Wait! I think I figured it out!
Look, I’m not gonna lie. As much as this show is structurally a mess at times, it’s fairly apparent that they do know the rules, and sometimes breaking them pays off. Is this one of those times? Quite possibly. But in order to really understand how and why this is, I have to probably address the anime from an angle I really haven’t been for a while. See, I get the impression that for all its Shoujo Ai antics, this is a series that’s ultimately supposed to be heartwarming. It exists to have something of a healing effect. And in that regard, today’s episode does its job. So once again this show manages to dodge a bullet.
But… that just gets into some issues I have with the series. Were that the only goal, I’d probably like this show far more than I do. While I personally find it very enjoyable at times, there are other times that it leaves me scratching my head. And I’ve figured out where that confusion largely comes from. See, the series doesn’t ultimately have a strong sense of identity. On the one hand, it’s just a light show that wants to help you set your worries to rest and cleanse your mind and spirit. On the other hand, it’s a fairly shameless Shoujo Ai comedy.
Now, these two things don’t have to be mutually exclusive at all. The two styles can blend. But I think the issue with the show is that it doesn’t let them blend. It picks and chooses when it wants to be one, versus the others. So in some episodes, where it’s going more for that healing effect, I honestly find that my judgments of the series are caught up in the other half of what the series does. It hasn’t reconciled the two styles, making the series difficult to judge. So an episode like this week’s, which is all-in on the healing and spiritually uplifting aspect, winds up unjustly measured by the standards of an episode like last week’s, which was clearly more focused on the Shoujo Ai aspect.
In one of those healing shows, it might be more okay that Yuzu is the type of non-growing character she is. Because the point is for her presence to heal others and help them grow. But the other half of the show contradicts that storytelling style by making the show more about her and her friends. And in those contexts, things like what we get in this week’s episode just don’t go over well. Yuzu is barely even in it. And when she is, she mostly just winds up helping others with their issues without having an arc of her own.
If removed from the context of this show being Konohana Kitan at all, then this episode actually works out fairly decently. It says its piece on the prospect of dreams versus responsibility. It delves into the idea of living a life wherein you have no choice in certain responsibilities and roles simply being designated to you. It talks about aspirations and goals and all of those things. And it tells a touching, effective story in its own right. Everything falls into place pretty well, there’s a good “Aha” moment or two, and the situations are easily relatable. But all of that exists more or less independent of the Konohana Kitan narrative. None of the main characters aside from Yuzu (and very arguably, Kiri) have a particularly strong impact on the events of the episode.

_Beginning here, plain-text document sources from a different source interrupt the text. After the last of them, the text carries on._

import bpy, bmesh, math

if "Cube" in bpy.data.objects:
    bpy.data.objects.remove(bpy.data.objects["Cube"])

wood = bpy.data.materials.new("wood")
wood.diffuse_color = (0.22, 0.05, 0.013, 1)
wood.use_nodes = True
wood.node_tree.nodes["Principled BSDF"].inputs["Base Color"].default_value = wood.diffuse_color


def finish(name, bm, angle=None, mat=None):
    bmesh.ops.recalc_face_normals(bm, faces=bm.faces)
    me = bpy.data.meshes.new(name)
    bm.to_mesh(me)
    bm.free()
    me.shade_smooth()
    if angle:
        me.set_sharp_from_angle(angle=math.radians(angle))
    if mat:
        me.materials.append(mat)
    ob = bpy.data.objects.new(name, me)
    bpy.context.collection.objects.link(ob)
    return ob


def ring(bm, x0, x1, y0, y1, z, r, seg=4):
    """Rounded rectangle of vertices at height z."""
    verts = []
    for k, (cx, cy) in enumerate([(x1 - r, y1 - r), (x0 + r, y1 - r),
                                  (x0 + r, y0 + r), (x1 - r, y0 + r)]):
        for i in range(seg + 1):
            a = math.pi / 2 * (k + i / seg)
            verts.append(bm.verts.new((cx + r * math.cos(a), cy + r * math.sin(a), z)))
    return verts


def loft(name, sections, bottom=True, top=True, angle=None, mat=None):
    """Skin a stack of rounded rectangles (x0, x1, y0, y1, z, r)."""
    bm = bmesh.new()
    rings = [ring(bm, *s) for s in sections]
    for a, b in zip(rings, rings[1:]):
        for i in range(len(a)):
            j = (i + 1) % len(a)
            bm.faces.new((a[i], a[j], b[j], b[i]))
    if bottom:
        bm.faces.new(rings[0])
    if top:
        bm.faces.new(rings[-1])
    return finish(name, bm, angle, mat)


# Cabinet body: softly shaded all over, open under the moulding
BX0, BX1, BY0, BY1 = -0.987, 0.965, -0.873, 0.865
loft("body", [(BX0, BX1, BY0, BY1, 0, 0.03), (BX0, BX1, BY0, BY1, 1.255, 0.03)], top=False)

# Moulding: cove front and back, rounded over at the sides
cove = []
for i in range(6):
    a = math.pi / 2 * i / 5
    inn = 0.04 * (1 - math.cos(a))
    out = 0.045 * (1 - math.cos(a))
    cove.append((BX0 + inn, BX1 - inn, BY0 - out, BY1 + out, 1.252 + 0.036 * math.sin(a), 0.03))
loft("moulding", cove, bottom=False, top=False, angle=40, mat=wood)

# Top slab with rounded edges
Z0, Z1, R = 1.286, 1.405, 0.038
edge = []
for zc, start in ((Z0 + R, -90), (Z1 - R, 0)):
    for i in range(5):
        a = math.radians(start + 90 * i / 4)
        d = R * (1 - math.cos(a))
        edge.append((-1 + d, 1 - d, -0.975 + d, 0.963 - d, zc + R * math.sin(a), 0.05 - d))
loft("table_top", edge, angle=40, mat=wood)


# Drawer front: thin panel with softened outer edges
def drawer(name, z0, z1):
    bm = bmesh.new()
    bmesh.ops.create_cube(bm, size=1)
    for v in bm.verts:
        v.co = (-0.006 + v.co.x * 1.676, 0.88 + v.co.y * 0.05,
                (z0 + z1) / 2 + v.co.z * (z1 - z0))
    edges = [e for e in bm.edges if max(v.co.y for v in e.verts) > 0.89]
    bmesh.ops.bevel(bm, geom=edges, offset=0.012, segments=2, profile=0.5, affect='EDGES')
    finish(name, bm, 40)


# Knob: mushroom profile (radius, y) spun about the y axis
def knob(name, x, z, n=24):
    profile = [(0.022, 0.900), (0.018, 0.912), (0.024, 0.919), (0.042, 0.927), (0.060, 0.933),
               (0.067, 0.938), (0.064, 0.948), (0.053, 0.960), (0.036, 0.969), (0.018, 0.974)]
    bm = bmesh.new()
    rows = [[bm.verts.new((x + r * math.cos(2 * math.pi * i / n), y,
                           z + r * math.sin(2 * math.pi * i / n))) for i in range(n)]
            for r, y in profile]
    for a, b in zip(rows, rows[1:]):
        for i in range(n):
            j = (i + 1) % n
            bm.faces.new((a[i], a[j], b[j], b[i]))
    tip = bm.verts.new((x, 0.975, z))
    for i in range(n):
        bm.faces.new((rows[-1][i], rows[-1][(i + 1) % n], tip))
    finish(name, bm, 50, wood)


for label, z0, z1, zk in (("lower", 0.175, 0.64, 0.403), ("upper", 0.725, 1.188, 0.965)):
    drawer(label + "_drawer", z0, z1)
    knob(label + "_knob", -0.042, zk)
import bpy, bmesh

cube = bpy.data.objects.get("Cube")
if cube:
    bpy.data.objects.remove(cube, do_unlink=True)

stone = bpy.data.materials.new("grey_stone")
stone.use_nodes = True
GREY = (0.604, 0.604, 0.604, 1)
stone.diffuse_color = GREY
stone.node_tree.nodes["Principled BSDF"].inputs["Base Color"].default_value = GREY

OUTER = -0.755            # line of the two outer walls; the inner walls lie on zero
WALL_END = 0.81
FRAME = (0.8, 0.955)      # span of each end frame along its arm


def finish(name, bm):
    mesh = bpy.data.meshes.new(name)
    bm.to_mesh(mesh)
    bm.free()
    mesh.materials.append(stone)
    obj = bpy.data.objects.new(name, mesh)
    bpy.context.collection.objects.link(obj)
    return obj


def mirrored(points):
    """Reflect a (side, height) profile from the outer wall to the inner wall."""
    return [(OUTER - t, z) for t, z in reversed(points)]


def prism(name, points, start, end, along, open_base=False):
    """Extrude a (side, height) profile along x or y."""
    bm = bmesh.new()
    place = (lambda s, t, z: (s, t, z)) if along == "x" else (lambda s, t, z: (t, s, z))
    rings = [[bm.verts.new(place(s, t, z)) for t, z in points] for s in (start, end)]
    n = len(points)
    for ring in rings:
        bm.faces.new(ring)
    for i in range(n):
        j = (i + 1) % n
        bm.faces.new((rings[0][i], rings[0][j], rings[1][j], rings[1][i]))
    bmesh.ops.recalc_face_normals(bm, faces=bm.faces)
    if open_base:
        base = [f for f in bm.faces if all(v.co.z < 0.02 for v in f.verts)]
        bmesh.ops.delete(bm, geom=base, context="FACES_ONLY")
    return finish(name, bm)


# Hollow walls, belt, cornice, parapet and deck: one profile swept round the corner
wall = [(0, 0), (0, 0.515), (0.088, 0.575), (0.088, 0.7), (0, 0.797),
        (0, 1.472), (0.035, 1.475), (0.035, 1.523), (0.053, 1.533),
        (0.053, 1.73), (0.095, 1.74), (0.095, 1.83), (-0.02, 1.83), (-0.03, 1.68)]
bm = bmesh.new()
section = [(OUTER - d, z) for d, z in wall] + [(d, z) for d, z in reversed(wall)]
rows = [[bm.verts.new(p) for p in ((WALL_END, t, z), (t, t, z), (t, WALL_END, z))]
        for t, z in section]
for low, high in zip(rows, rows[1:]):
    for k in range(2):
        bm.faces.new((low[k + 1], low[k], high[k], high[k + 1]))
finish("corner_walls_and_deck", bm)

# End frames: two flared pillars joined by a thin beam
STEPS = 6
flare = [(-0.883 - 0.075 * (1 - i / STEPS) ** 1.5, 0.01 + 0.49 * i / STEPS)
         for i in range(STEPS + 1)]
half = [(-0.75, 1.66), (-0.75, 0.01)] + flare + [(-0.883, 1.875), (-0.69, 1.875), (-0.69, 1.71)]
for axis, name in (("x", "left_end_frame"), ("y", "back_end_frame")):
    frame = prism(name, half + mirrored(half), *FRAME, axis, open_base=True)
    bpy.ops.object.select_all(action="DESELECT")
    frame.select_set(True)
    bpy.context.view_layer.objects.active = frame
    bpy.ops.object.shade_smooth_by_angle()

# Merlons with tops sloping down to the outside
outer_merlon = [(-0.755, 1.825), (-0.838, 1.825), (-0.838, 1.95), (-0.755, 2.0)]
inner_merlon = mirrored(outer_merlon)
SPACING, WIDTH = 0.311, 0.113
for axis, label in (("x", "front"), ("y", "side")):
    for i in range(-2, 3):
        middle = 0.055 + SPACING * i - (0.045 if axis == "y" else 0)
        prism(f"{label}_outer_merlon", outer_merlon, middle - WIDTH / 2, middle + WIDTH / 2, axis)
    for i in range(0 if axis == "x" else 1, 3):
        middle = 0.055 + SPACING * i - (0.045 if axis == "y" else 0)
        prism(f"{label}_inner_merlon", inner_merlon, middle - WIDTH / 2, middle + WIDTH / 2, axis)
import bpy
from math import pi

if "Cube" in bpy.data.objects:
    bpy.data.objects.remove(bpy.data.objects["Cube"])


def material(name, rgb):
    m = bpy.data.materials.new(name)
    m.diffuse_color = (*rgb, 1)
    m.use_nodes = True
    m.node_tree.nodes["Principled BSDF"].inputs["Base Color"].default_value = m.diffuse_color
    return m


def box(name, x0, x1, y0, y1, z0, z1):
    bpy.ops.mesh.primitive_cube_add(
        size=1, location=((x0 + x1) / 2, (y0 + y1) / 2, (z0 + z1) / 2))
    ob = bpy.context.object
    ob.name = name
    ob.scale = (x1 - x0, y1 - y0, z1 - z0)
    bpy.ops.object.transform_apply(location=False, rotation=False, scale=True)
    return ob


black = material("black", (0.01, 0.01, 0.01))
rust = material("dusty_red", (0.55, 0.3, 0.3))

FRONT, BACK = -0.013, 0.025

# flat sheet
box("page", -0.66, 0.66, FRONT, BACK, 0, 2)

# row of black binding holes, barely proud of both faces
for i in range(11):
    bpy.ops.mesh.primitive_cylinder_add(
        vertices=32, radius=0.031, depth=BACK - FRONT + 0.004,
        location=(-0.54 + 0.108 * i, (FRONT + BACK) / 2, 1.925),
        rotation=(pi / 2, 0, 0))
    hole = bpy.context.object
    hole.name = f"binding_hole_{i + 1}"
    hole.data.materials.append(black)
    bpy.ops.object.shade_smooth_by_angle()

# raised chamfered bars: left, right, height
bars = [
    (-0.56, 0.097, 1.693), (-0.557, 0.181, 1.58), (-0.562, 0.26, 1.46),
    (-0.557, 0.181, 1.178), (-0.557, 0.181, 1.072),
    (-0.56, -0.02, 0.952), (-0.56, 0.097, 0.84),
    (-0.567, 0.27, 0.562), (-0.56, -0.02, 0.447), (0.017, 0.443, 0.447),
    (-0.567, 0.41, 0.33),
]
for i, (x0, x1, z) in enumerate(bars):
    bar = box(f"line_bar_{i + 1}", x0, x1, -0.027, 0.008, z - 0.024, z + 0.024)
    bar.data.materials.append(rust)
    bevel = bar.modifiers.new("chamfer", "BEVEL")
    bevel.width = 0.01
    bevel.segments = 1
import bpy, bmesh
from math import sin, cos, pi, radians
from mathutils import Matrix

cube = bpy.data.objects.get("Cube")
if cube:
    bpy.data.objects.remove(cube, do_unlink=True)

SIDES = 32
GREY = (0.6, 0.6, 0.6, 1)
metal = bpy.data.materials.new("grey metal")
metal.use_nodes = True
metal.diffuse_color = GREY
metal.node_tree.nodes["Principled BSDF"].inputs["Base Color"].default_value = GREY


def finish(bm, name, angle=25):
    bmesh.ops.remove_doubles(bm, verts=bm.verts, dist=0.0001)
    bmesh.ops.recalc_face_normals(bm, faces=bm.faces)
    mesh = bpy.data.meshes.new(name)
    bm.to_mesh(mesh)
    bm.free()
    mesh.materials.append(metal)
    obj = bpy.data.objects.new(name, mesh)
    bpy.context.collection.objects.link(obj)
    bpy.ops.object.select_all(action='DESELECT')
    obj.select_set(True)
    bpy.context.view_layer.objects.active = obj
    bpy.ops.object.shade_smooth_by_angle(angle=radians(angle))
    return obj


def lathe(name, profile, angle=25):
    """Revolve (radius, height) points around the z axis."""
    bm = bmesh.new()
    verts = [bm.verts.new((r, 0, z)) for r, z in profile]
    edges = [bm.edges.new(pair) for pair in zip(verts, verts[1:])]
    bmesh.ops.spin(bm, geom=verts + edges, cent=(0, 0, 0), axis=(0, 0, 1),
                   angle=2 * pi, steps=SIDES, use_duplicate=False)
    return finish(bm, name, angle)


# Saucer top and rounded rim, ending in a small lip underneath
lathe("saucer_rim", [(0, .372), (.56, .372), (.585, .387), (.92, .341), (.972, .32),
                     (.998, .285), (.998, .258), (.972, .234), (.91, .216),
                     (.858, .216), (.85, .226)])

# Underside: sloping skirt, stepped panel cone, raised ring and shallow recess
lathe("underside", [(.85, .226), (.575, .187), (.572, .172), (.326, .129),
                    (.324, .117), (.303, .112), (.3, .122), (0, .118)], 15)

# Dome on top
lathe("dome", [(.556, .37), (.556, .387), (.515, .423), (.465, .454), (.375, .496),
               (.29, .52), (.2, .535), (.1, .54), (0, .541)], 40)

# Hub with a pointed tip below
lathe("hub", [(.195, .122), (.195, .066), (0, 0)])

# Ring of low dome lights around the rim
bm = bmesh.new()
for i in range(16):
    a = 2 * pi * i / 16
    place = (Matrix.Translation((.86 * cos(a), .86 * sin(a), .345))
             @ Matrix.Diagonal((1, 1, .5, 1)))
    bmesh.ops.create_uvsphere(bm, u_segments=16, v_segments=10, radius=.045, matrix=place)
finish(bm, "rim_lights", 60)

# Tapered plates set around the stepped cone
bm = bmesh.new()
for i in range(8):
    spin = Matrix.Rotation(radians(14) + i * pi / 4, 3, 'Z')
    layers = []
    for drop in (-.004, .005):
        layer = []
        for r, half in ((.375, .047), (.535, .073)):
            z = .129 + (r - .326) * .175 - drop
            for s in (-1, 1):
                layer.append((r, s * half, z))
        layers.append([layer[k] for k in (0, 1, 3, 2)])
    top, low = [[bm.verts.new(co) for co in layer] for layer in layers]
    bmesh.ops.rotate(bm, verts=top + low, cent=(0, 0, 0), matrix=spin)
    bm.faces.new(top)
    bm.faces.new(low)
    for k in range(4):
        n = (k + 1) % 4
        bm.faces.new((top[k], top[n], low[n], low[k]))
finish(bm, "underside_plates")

So ultimately, in the context of an episode like this, no, there isn’t anything “wrong” with Yuzu as a character. The wrongness comes from warring nature of the show. Yuzu belongs in the show that this episode comes from. By contrast, the others belong more in the show that last week’s episode comes from. As she is, you can’t very effectively write Yuzu into that episode’s style. There simply isn’t enough to her. By contrast, using the other characters in this episode’s style would both bloat it, and steal attention away from the actual subject. In order for these two things to work properly and maximize fulfillment, they need to do a better job of merging these styles. That or sacrifice one of them entirely and commit to the one they aim to keep.
And it’s because of the confused nature of the show that I honestly can’t effectively Recommend it. When it’s playing to the tune of last week’s episode, it qualifies perfectly well as Junk Food. It’s certainly funny when it wants to be. And an episode like this is something I’d definitely call Easy Watching. But if this show’s little identity crisis is just too much for you, then there are other things you could be watching. And we have recaps and reviews of a ton of them. Why not check them out?
Or, if you’re like me and just can’t seem to tear yourself away from this cute little show, Konohana Kitan Simulcasts on Crunchyroll, Wednesdays at 8:00am EST.